So many questions. But one thing we must be clear about: there are three ways a nation, club fans and the team (or Federation and club officials) think about their coach – he is either getting the players to deliver above their perceived capability, delivering results that are below standard, or just chugging along at ‘normal’. That is, the team end up where they are expected. Where does Gernot Rohr belong?
Followers of the English Premiership will remember the Leicester team that were Champions in 2015-16 season, they performed above expectations. The Wolverhampton Wanderers team of last season, the Greece team that won the European Championships and the Madagascar team at the 2019 AFCON, all were extra-ordinary achievers.
On the other hand, every time Jose Mourinho is sacked from a team – the team is deemed to be under-performing; every Argentina team to the World Cup since Lionel Messi emerged have been in the same bracket.

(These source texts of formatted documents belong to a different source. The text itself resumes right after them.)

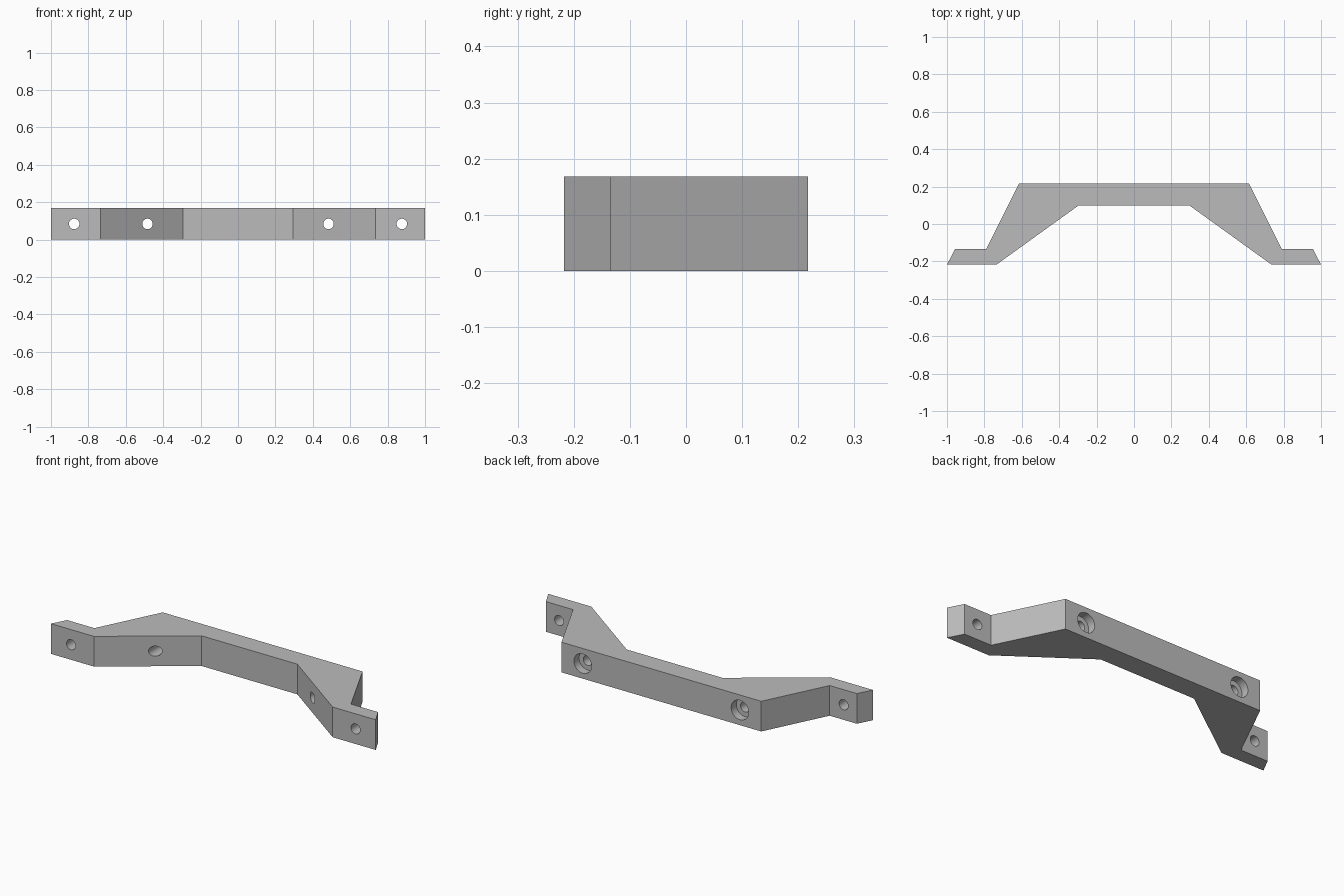
import bpy
import bmesh
import math

cube = bpy.data.objects.get("Cube")
if cube:
    bpy.data.objects.remove(cube, do_unlink=True)

HEIGHT = 0.168
BACK = 0.217

grey = bpy.data.materials.new("plain_grey")
grey.use_nodes = True
color = (0.5, 0.5, 0.5, 1)
grey.diffuse_color = color
grey.node_tree.nodes["Principled BSDF"].inputs["Base Color"].default_value = color

# Bracket body: mirrored half profile, extruded upward
half = [(0.295, 0.1), (0.735, -BACK), (1, -BACK),
        (0.957, -0.135), (0.79, -0.135), (0.615, BACK)]
outline = half + [(-x, y) for x, y in reversed(half)]

mesh = bpy.data.meshes.new("bracket")
bm = bmesh.new()
base = bm.faces.new([bm.verts.new((x, y, 0)) for x, y in outline])
extruded = bmesh.ops.extrude_face_region(bm, geom=[base])["geom"]
bmesh.ops.translate(bm, vec=(0, 0, HEIGHT),
                    verts=[v for v in extruded if isinstance(v, bmesh.types.BMVert)])
bmesh.ops.recalc_face_normals(bm, faces=bm.faces)
bm.to_mesh(mesh)
bm.free()
mesh.materials.append(grey)
bracket = bpy.data.objects.new("bracket", mesh)
bpy.context.collection.objects.link(bracket)


def drill(x, radius, y_front, y_back):
    """Cut a round hole along y at mid height."""
    bpy.ops.mesh.primitive_cylinder_add(
        vertices=32, radius=radius, depth=y_back - y_front,
        location=(x, (y_front + y_back) / 2, HEIGHT / 2),
        rotation=(math.pi / 2, 0, 0))
    cutter = bpy.context.object
    cutter.name = "hole_cutter"
    cutter.hide_render = True
    cutter.data.materials.append(grey)
    cut = bracket.modifiers.new("hole", "BOOLEAN")
    cut.operation = "DIFFERENCE"
    cut.solver = "EXACT"
    cut.object = cutter
    with bpy.context.temp_override(object=bracket, active_object=bracket):
        bpy.ops.object.modifier_apply(modifier=cut.name)
    bpy.data.objects.remove(cutter, do_unlink=True)


# Foot holes, and counterbored holes through the back
for side in (-1, 1):
    drill(side * 0.876, 0.028, -0.4, 0.1)
    drill(side * 0.484, 0.028, -0.4, 0.4)
    drill(side * 0.484, 0.054, BACK - 0.045, 0.4)

# Smooth hole walls, sharp body edges
bpy.ops.object.select_all(action="DESELECT")
bracket.select_set(True)
bpy.context.view_layer.objects.active = bracket
bpy.ops.object.shade_smooth_by_angle(angle=math.radians(20))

Egypt sacked Javier Aguirre and Tanzania got rid of Emmanuel Amuneke, simply because the two countries expected more from those coaches.
The point is: is it possible the Eagles could have done more under Rohr, given what we had going to the Nations Cup? A good coach takes a team of excellent individuals and turns them into a battering ram: Mourinho (at his best), Pep Guardiola, Diego Simeone, Djamel Belmadi (Algeria National Team) are few examples of coaches who have done this.
On the other hand, Nicolas Dupuis (Madagascar), Otto Rehaggel (Greece 2004), Herve Renard (Zambia, 2012), Jose Mourinho (with Porto) and the late Stephen Keshi (with the 2013 Super Eagles) are examples of managers who took a collection of average players and turned them into a fearsome unit. Here are a few thoughts I’ve shared on Rohr since he took over the Nigerian job:
“However, some other coaches have also done good work with Super Eagles, but left unceremoniously. Rohr has started well: the World Cup may be his testing ground, but the Nations Cup will be his judgement ground”
“But the attack was a study if you were looking to be amused: individual play, misplaced passes, mishit shots, players colliding with each other, confusion about roles…name it, that game has it. And that has been the issue with the Super Eagles for a while”
“Zambia is an example of what teams at the World Cup will do: research your team and come up with a counter. If the NFF wants the Eagles to go further than they have ever done at the competition, then the team must be tweaked. The Eagles, as they are now, are built for a first round exit”
“Two players based in China, and a player who has not played a game in the Bundesliga, pairing one that plays in Turkey were the keys to dismantling the African Champions. Individual talent is good, but those talents must fit into a team structure”
The NFF boasted that the Eagles will have “the best ever World Cup” before the team departed for Russia, it turned out to be a dream. The Eagles were supposed to be a better unit at the Nations Cup, following a process of ‘growth’ but we saw the same headaches in Egypt like we saw in Rohr’s first game. The Franco-German has not failed, he just has not moved the Eagles forward.